      The brevity of human life! How quickly it goes! People we care about move away. The works of our hands become obsolete. Our treasures rust or rot. Family members die. The streets and home of our youth have changed. For many of us our youthfulness itself is gone. In fact, there is nothing in this earth that can finally satisfy our deepest longing because there is nothing in this earth that really stays. We ourselves are transient people.

As for mortals, their days are like the grass. . . ;
for the wind passes over it and it is gone,
and its place knows it no more. (vv. 15-16, NRSV)

The fact is that twenty-four hours a day, we are headed toward death. We shall be gone. For virtually all of us, there will be a time when nobody knows who we are or what we wanted or why we did anything. This is a fact to which we must turn, and from which we must learn. It raises questions. A high-powered job that destroys our faith or runs wild through our families, scattering children and terrifying everybody who loves us-what good is that job in the face of our death? Our restless attachment to toys and games-what good is that attachment, given our short careers and certain death? The stress and self-absorption and ambition that drive us-what is the point, given our status as pilgrims?
      I think the brevity of our lives is a teacher, telling us in our regret of it, in our sorrow and longing over it, that we were made for something more-that we have something eternal in us. The fact is that we were made for God, and our seeking hearts are restless until they rest in him. The fact is that we are loved by God-so deeply, so searchingly, so securely, that we are held and treasured even when we have made an outstanding mess of our lives. The eternal thing in us is the lovingkindness of God.
      The end of summer tells us that we are like the grass of the field-short, trembling in the wind and the rain, flattened by things we never saw coming. If that were all there were to say, then, like every secularist, we would clutch each other and whisper, "Tough luck" to those who had been laid low.
      But there is more. Our days are as the grass of the field. Yes, but that grass glistens-and not just when we are young, innocent, and in love. That is the pagan notion of English romantic poets and the early movies of Warren Beatty and Natalie Wood.
      No, the only splendor in the grass we will ever know is the everlasting love of God who created us to stretch toward him. This is the one in whom we find a still point of rest as the shadows lengthen and the wind rises. This is the God whose Son has done terrible work among us, the Son who walked the way of sorrows with us, and who at last made death die. This is therefore the God toward whom we grow, who holds us through all the difficult years, who embraces us when we are battered and bent. This is the God who one day comes for harvest.
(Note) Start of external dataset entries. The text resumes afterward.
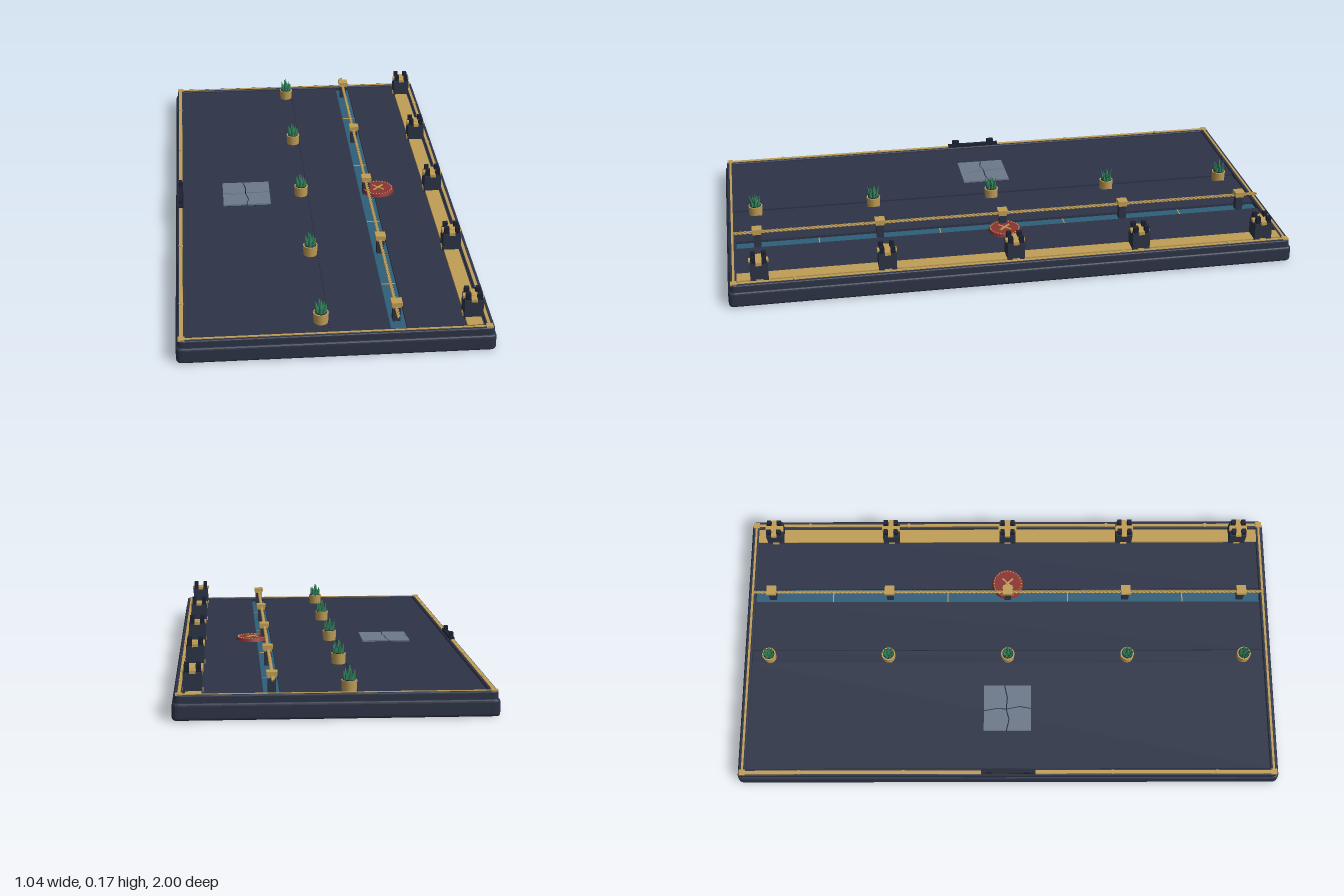
import * as THREE from 'three';

const mat = (name, color) => {
  const m = new THREE.MeshStandardMaterial({ color });
  m.name = name;
  return m;
};

export function createModel() {
  const root = new THREE.Group();
  const navy = mat('navy', 0x2d3447), ink = mat('ink', 0x1c2130), gold = mat('gold', 0xc19e56),
    teal = mat('teal', 0x2f5f7a), green = mat('leaf green', 0x2e7d57), red = mat('red', 0x8c3430),
    grey = mat('slate grey', 0x6c788a);
  const flatGreen = green;
  flatGreen.flatShading = true;

  const add = (name, geo, material, x = 0, y = 0, z = 0, parent = root) => {
    const m = new THREE.Mesh(geo, material);
    m.name = name;
    m.position.set(x, y, z);
    parent.add(m);
    return m;
  };
  // box given by its x range, y range and z range
  const block = (name, material, x0, x1, y0, y1, z0, z1, parent = root) =>
    add(name, new THREE.BoxGeometry(x1 - x0, y1 - y0, z1 - z0), material,
      (x0 + x1) / 2, (y0 + y1) / 2, (z0 + z1) / 2, parent);

  const roundRect = (w, d, r, Type = THREE.Shape) => {
    const s = new Type();
    s.moveTo(-w + r, -d);
    s.lineTo(w - r, -d).quadraticCurveTo(w, -d, w, -d + r);
    s.lineTo(w, d - r).quadraticCurveTo(w, d, w - r, d);
    s.lineTo(-w + r, d).quadraticCurveTo(-w, d, -w, d - r);
    s.lineTo(-w, -d + r).quadraticCurveTo(-w, -d, -w + r, -d);
    return s;
  };
  const slab = (shape, y0, y1, bevel) => new THREE.ExtrudeGeometry(shape, {
    depth: y1 - y0 - 2 * bevel, bevelThickness: bevel, bevelSize: bevel,
    bevelOffset: -bevel, bevelSegments: 3, curveSegments: 4,
  }).rotateX(-Math.PI / 2).translate(0, y0 + bevel, 0);

  // Base slab and raised rim
  add('base', slab(roundRect(0.518, 1, 0.02), 0, 0.056, 0.009), navy);
  const rim = roundRect(0.512, 0.993, 0.018);
  rim.holes.push(roundRect(0.484, 0.966, 0.004, THREE.Path));
  add('rim', slab(rim, 0.04, 0.081, 0.005), navy);

  // Deck strips with a planter groove and a water channel between them
  const D = 0.968, deckY = 0.074;
  for (const [a, b] of [[-0.486, -0.07], [-0.02, 0.177], [0.23, 0.486]])
    block('deck', navy, a, b, 0.05, deckY, -D, D);
  block('planterGroove', navy, -0.07, -0.02, 0.05, 0.068, -D, D);
  block('waterChannel', teal, 0.177, 0.23, 0.05, 0.065, -D, D);
  for (const z of [-0.67, -0.23, 0.23, 0.67])
    block('channelTick', gold, 0.18, 0.227, 0.065, 0.067, z - 0.002, z + 0.002);

  // Gold inlay around the rim
  for (const s of [-1, 1])
    block('endInlay', gold, -0.5, 0.5, 0.079, 0.083, s * 0.979 - 0.004, s * 0.979 + 0.004);
  block('rightInlay', gold, -0.506, -0.493, 0.079, 0.083, -0.975, -0.1);
  block('rightInlay', gold, -0.506, -0.493, 0.079, 0.083, 0.1, 0.975);
  block('leftInlay', gold, 0.49, 0.5, 0.079, 0.083, -0.975, 0.975);
  const rivet = new THREE.CylinderGeometry(0.008, 0.008, 0.007, 10);
  for (const x of [-0.499, 0.495]) {
    for (const z of [-0.77, -0.385, 0.385, 0.77]) add('rivet', rivet, gold, x, 0.082, z);
    for (const z of [-0.979, 0.979])
      block('cornerPlate', gold, x - 0.011, x + 0.011, 0.079, 0.085, z - 0.011, z + 0.011);
  }

  // Latch on the rim
  block('latchBar', ink, -0.508, -0.49, 0.08, 0.09, -0.1, 0.1);
  for (const s of [-1, 1]) block('latchPost', ink, -0.507, -0.493, 0.08, 0.106, s * 0.07 - 0.013, s * 0.07 + 0.013);

  // Gold wall walk carrying the towers
  block('wallWalk', gold, 0.425, 0.477, 0.07, 0.081, -0.968, 0.968);

  const stations = [-0.9, -0.45, 0, 0.45, 0.89];
  const pot = new THREE.CylinderGeometry(0.026, 0.024, 0.037, 12);
  const soil = new THREE.CylinderGeometry(0.021, 0.021, 0.004, 12);
  const leaf = new THREE.ConeGeometry(0.0095, 0.045, 5).translate(0, 0.0225, 0);
  leaf.scale(1, 1, 0.8);

  const planter = z => {
    const g = new THREE.Group();
    g.name = 'planter';
    g.position.set(-0.045, 0.068, z);
    add('pot', pot, gold, 0, 0.0185, 0, g);
    add('soil', soil, ink, 0, 0.0365, 0, g);
    add('centreLeaf', leaf, green, 0, 0.036, 0, g).scale.set(1.3, 1.15, 1.3);
    for (let i = 0; i < 7; i++) {
      const a = i / 7 * Math.PI * 2;
      const l = add('leaf', leaf, green, Math.cos(a) * 0.012, 0.035, Math.sin(a) * 0.012, g);
      l.scale.y = 0.78 + 0.12 * (i % 3);
      l.rotation.set(Math.sin(a) * 0.2, 0, -Math.cos(a) * 0.2);
    }
    root.add(g);
  };

  const bollard = z => {
    const g = new THREE.Group();
    g.name = 'ropePost';
    g.position.set(0.202, 0, z);
    block('post', navy, -0.013, 0.013, 0.06, 0.123, -0.013, 0.013, g);
    block('postCollar', gold, -0.015, 0.015, 0.116, 0.124, -0.015, 0.015, g);
    block('postCap', gold, -0.018, 0.018, 0.124, 0.137, -0.018, 0.018, g);
    root.add(g);
  };

  const tower = z => {
    const g = new THREE.Group();
    g.name = 'tower';
    g.position.set(0.453, 0, z);
    block('towerFoot', gold, -0.034, 0.034, 0.07, 0.084, -0.012, 0.012, g);
    block('towerBody', navy, -0.031, 0.031, 0.07, 0.141, -0.031, 0.031, g);
    block('towerCrossBand', gold, -0.034, 0.034, 0.137, 0.149, -0.01, 0.01, g);
    block('towerCrossBand', gold, -0.01, 0.01, 0.137, 0.148, -0.034, 0.034, g);
    for (const x of [-1, 1]) for (const s of [-1, 1])
      block('merlon', ink, x * 0.019 - 0.008, x * 0.019 + 0.008, 0.14, 0.165, s * 0.019 - 0.008, s * 0.019 + 0.008, g);
    root.add(g);
  };
  for (const z of stations) { planter(z); bollard(z); tower(z); }

  // Twisted rope of two strands running over the channel
  for (const phase of [0, Math.PI]) {
    const pts = [];
    for (let i = 0; i <= 480; i++) {
      const a = i * Math.PI / 4 + phase;
      pts.push(new THREE.Vector3(0.2 + Math.cos(a) * 0.003, 0.12 + Math.sin(a) * 0.003, -0.97 + 1.94 * i / 480));
    }
    add('ropeStrand', new THREE.TubeGeometry(new THREE.CatmullRomCurve3(pts), 960, 0.0035, 5), gold);
  }

  // Round red seal with studded rim and a gold cross
  const seal = new THREE.Group();
  seal.name = 'seal';
  seal.position.set(0.248, 0, 0);
  root.add(seal);
  add('sealDisc', new THREE.CylinderGeometry(0.056, 0.06, 0.012, 32), red, 0, 0.079, 0, seal);
  const stud = new THREE.SphereGeometry(0.003, 6, 4);
  for (let i = 0; i < 28; i++) {
    const a = i / 28 * Math.PI * 2;
    add('sealStud', stud, gold, Math.cos(a) * 0.052, 0.085, Math.sin(a) * 0.052, seal);
  }
  for (const s of [-1, 1])
    add('sealCross', new THREE.BoxGeometry(0.056, 0.004, 0.006), gold, 0, 0.086, 0, seal).rotation.y = s * Math.PI / 4;

  // Cracked stone slab: four plates on a dark bed
  const stone = new THREE.Group();
  stone.name = 'crackedSlab';
  stone.position.set(-0.252, deckY, -0.002);
  root.add(stone);
  block('slabBed', ink, -0.087, 0.087, -0.002, 0.002, -0.087, 0.087, stone);
  const c = 0.088;
  const plates = [
    [[-c, -c], [-0.012, -c], [-0.004, -0.04], [-0.006, -0.006], [-0.045, 0.004], [-c, -0.006]],
    [[-0.008, -c], [c, -c], [c, -0.012], [0.04, -0.002], [-0.002, -0.006], [0, -0.04]],
    [[-c, -0.002], [-0.045, 0.008], [-0.006, -0.002], [0.004, 0.045], [-0.004, c], [-c, c]],
    [[-0.002, -0.002], [0.04, 0.002], [c, -0.008], [c, c], [0, c], [0.008, 0.045]],
  ];
  for (const p of plates) {
    const shape = new THREE.Shape(p.map(([x, z]) => new THREE.Vector2(x, -z)));
    const geo = new THREE.ExtrudeGeometry(shape, { depth: 0.006, bevelEnabled: false }).rotateX(-Math.PI / 2);
    add('slabPlate', geo, grey, 0, 0.001, 0, stone);
  }
  return root;
}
As for mortals, their days are like grass;
they flourish like a flower of the field;
for the wind passes over it, and it is gone
and its place knows it no more. (vv. 15-16, NRSV)

Unless we are interrupted by the Second Coming, every one of us in this place shall die. We shall be gone.
      But it is all right, because
the steadfast love of the Lord is from everlasting
to everlasting on those who fear him . . . ,
to those who keep his covenant." (vv. 17-18, NRSV)

Someday, nobody in these parts will know who you and I were or what we wanted or why you did anything. But God will know. From everlasting to everlasting, God will know.
      For this deep splendor, and for all the tender mercies of God, we say: "Bless the LORD, O my soul. And all that is within me-bless his holy name."
      In the name of the Father, and of the Son, and of the Holy Spirit, Amen.

Reformed Worship 60 © June 2001, Calvin Institute of Christian Worship. Used by permission.